They say flavours, ingredients and cooking styles change almost every 50 km in India and yet there are dishes that connect the dots across the country. Chickpea flour and sour yogurt come together to create versions of the kadhi. The textures vary from region to region; the slightly thicker Punjabi Kadhi with pakoras is a case in point. Flavours vary too; Gujarat’s Bhinda na Kadhi with okra is a lovely blend of sweet and sour. Across the South there are many variations of this dish like the Majige Huli in Karnataka that is usually eaten with steamed rice and crispy aralu sandige (deep-fried crisps).
The traditional Kerala Sadya (feast served on a banana leaf) has quite a few dishes that use sour yogurt. The Kaalan is arguably the most famous of these dishes. Except this dish has a much thicker consistency and is also very sour. It is usually made with one vegetable like raw banana or yam. In areas around Thrissur and Palakkad it’s common to find a much thinner version of the Kadhi – More Kuttan, that uses only sour yogurt or buttermilk without the chickpea flour.
Of all these dishes, I’m partial to the More Kuzhambu in Tamil Nadu. It translates into buttermilk gravy and has the same textures of the Punjabi Kadhi with subtle flavours. It’s not too sour and not too spicy. This dish differs from its Kerala cousins in the texture (that comes from the thicker yoghurt and the urad dal). For some communities, this is a dish that usually makes it to wedding feasts. It is sometimes served as the first course even before the sambarand rasam are served with rice. While it’s not uncommon to pair rotis with the Kadhi, the More Kuzhambu is almost always eaten only with steamed rice.
While the dish takes its name from buttermilk, it is mostly made with whipped curd that is a tad sour. Typically, one vegetable is used to make this dish.
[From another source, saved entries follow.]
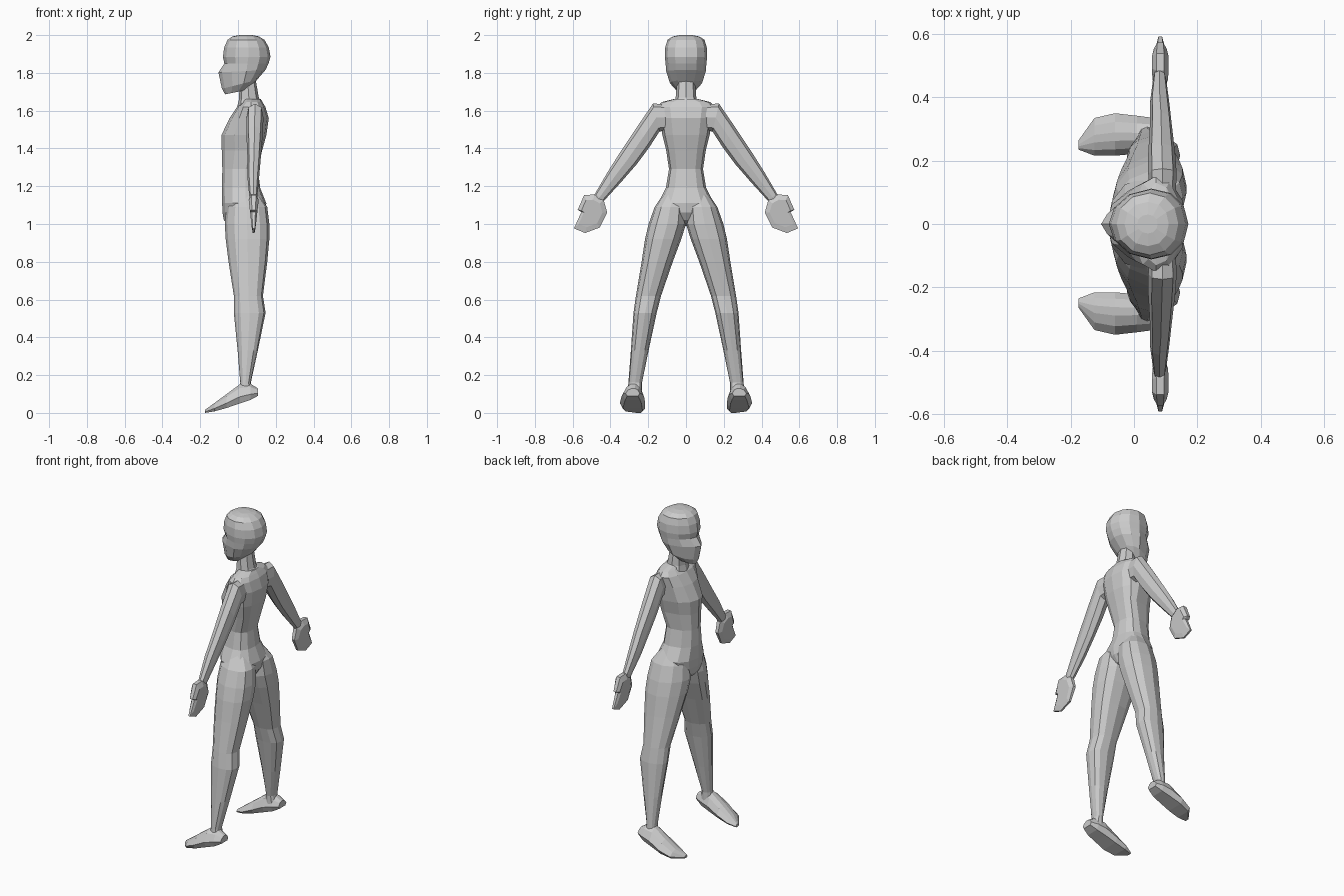
import bpy, bmesh, math
from mathutils import Vector


def power(v, p):
    return math.copysign(abs(v) ** p, v)


def ring(a, b, x0, x1, n=12, p=0.85, xm=None, tilt=0.0, nose=0.0, skew=0.0):
    """Rounded section spanning (y, z) points a..b and x0 (front)..x1 (back)."""
    xm = (x0 + x1) / 2 if xm is None else xm
    pts = []
    for i in range(n):
        t = 2 * math.pi * i / n
        c, s = power(math.cos(t), p), power(math.sin(t), p)
        x = xm + (s * (x1 - xm) if s > 0 else s * (xm - x0))
        if s < 0:
            c = c * (1 - nose * s * s) - skew * s * s
        f = (1 + c) / 2
        y, z = b[0] + (a[0] - b[0]) * f, b[1] + (a[1] - b[1]) * f
        pts.append(Vector((x, y, z + tilt * (x - xm))))
    return pts


def level(z, w, x0, x1, **kw):
    return ring((w, z), (-w, z), x0, x1, **kw)


def loft(name, rings, mirror=False):
    bm = bmesh.new()
    rows = [[bm.verts.new(p) for p in r] for r in rings]
    n = len(rows[0])
    for lo, hi in zip(rows, rows[1:]):
        for i in range(n):
            j = (i + 1) % n
            bm.faces.new((lo[i], lo[j], hi[j], hi[i]))
    bm.faces.new(rows[0][::-1])
    bm.faces.new(rows[-1])
    if mirror:
        geo = bmesh.ops.duplicate(bm, geom=bm.verts[:] + bm.edges[:] + bm.faces[:])
        for v in geo["geom"]:
            if isinstance(v, bmesh.types.BMVert):
                v.co.y *= -1
    bmesh.ops.recalc_face_normals(bm, faces=bm.faces[:])
    me = bpy.data.meshes.new(name)
    bm.to_mesh(me)
    bm.free()
    ob = bpy.data.objects.new(name, me)
    bpy.context.collection.objects.link(ob)
    return ob


# Head: face narrowing to a nose ridge, fuller skull at the back
head = [(1.70, .045, -.068, .06, .0, .2, .3), (1.745, .085, -.085, .10, .03, .25, .45),
        (1.81, .105, -.104, .145, .045, .05, .55), (1.85, .108, -.072, .162, .05, 0, .3),
        (1.885, .112, -.08, .172, .055, 0, .15), (1.935, .110, -.073, .163, .055, 0, .1),
        (1.975, .098, -.055, .14, .05, 0, 0), (1.993, .07, -.03, .11, .045, 0, 0),
        (2.0, .03, .01, .075, .045, 0, 0)]
loft("head", [level(z, w, a, b, xm=m, tilt=t, nose=k, p=.95) for z, w, a, b, m, t, k in head])

# Neck
loft("neck", [level(z, w, a, b, n=8, tilt=.1) for z, w, a, b in
              [(1.60, .08, -.01, .14), (1.665, .055, .005, .11), (1.78, .046, .01, .09)]])

# Torso from crotch to shoulders, front narrower than back
torso = [(.99, .03, -.045, .06), (1.02, .09, -.075, .12), (1.06, .13, -.082, .145),
         (1.11, .148, -.084, .15), (1.19, .107, -.085, .118), (1.29, .09, -.083, .105),
         (1.39, .105, -.086, .128), (1.47, .125, -.088, .15), (1.56, .14, -.045, .163),
         (1.62, .152, -.005, .145), (1.645, .13, .025, .13), (1.663, .06, .03, .12)]
loft("torso", [level(z, w, a, b, xm=.07 if z > 1.3 else .04, nose=.15) for z, w, a, b in torso])

# Legs from hip to ankle, thigh front leaning inward
leg = [(1.17, .0, .112, -.03, .10), (1.09, .0, .166, -.06, .155), (1.0, .0, .198, -.07, .166),
       (.92, .025, .217, -.065, .166), (.80, .07, .235, -.05, .155), (.62, .132, .265, -.022, .132),
       (.53, .155, .278, -.022, .146), (.33, .198, .292, -.002, .105),
       (.16, .233, .305, .012, .068), (.10, .233, .31, .005, .08)]
loft("legs", [ring((o, z), (i, z), a, b, p=.8, nose=.3, skew=max(0, min(.3, z - .6)))
              for z, i, o, a, b in leg], True)

# Feet, sloping down to pointed toes
foot = [(.105, .245, .32, .09, .13), (.065, .23, .335, .068, .155), (.01, .222, .342, .05, .152),
        (-.06, .216, .35, .026, .10), (-.125, .216, .335, .008, .052), (-.175, .235, .265, 0, .016)]
shape = [(0, .35), (.12, 0), (.88, 0), (1, .35), (.8, .8), (.55, 1), (.35, 1), (.15, .8)]
loft("feet", [[Vector((x, y0 + u * (y1 - y0), z0 + v * (z1 - z0))) for u, v in shape]
              for x, y0, y1, z0, z1 in foot], True)

# Arms: outer and inner outline points with front and back depth
arm = [((.06, 1.635), (.06, 1.50), .05, .13), ((.175, 1.637), (.14, 1.49), .045, .135),
       ((.255, 1.52), (.195, 1.405), .045, .13), ((.355, 1.37), (.262, 1.315), .05, .12),
       ((.415, 1.275), (.345, 1.22), .05, .112), ((.482, 1.16), (.432, 1.125), .06, .102),
       ((.50, 1.13), (.45, 1.10), .065, .095)]
loft("arms", [ring(o, i, a, b, n=8, p=.85) for o, i, a, b in arm], True)

# Mitten hands with a notch below the thumb
outline = [(.435, 1.13), (.485, 1.158), (.54, 1.155), (.575, 1.075), (.555, 1.063),
           (.595, .975), (.535, .95), (.455, .98), (.415, 1.06)]
mid = Vector((.505, 1.06))
loft("hands", [[Vector((.083 + d * (.4 + .6 * (z - .95) / .2), mid.x + (y - mid.x) * s,
                        mid.y + (z - mid.y) * s)) for y, z in outline]
               for d, s in [(-.026, .7), (-.012, .98), (.012, .98), (.026, .7)]], True)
My favourite version is the keerai thandu (Spinach stalk) More Kuzhambu that uses tender and crunchy spinach stalks. These stalks are highly seasonal, typically making their first appearance in Chennai’s vegetable markets around end July. More Kuzhambu tastes equally delicious with vegetables like okra, chow chow (chayote) and taro root / cola cassia (seppankazhangu in Tamil or Arbi in Hindi). A classic combination in Tamil Brahmin cuisine with the More Kuzhambu is the usilli – a poriyal (stir-fried vegetable) that combines vegetables like French beans or banana flower with steamed tur dal.
It’s remarkably simple, perfect if you don’t have time to fix an elaborate sambar and works particularly well with a few vegetables. This is my mother’s time-tested recipe with okra.
Vendakkai More Kuzhambu recipe (Okra Buttermilk gravy)
Sour curd (Thick sour curd beaten) – 1/2 cup
Freshly grated coconut – 1/4 cup
Okra – 200 gms
1 tablespoon Cumin
turmeric – 1/4 teaspoon
1/2 tablespoon Urad dal
1/2 teaspoon fenugreek
1/4 teaspoon Coconut oil
Green chillies – 4 to 6
Curry leaves – a few sprigs
Salt – to taste
Mustard – 1/4 teaspoon
1. Fry okra with a little turmeric and curry leaves.
2. Add some water.
3.Fry urad dal,fenugreek separately in coconut oil.
4.Add the green chillies.
5.Blend this mixture with the cumin seeds to a fine paste and add some water and the salt as you do.
6.Add this mixture to the okra and let it simmer for 3-4 minutes.
7.Add the beaten curd – add some water to this curd until it reaches a thick lassiconsistency.
8.’Temper’ this with the curry leaves and the mustard seeds.
If you like the Punjabi style Pakoda Kadhi, you could try the paruppu urundai (Lentil balls) more kuzhambu where you can substitute the vegetable with lentil balls:
1. Soak 1/4 cup of tur dal with 1 teaspoon of raw rice
2. Blend this into a coarse paste along with 3 ground red chillies and a pinch of asafoetida.
3. Make this paste into balls and pressure cook.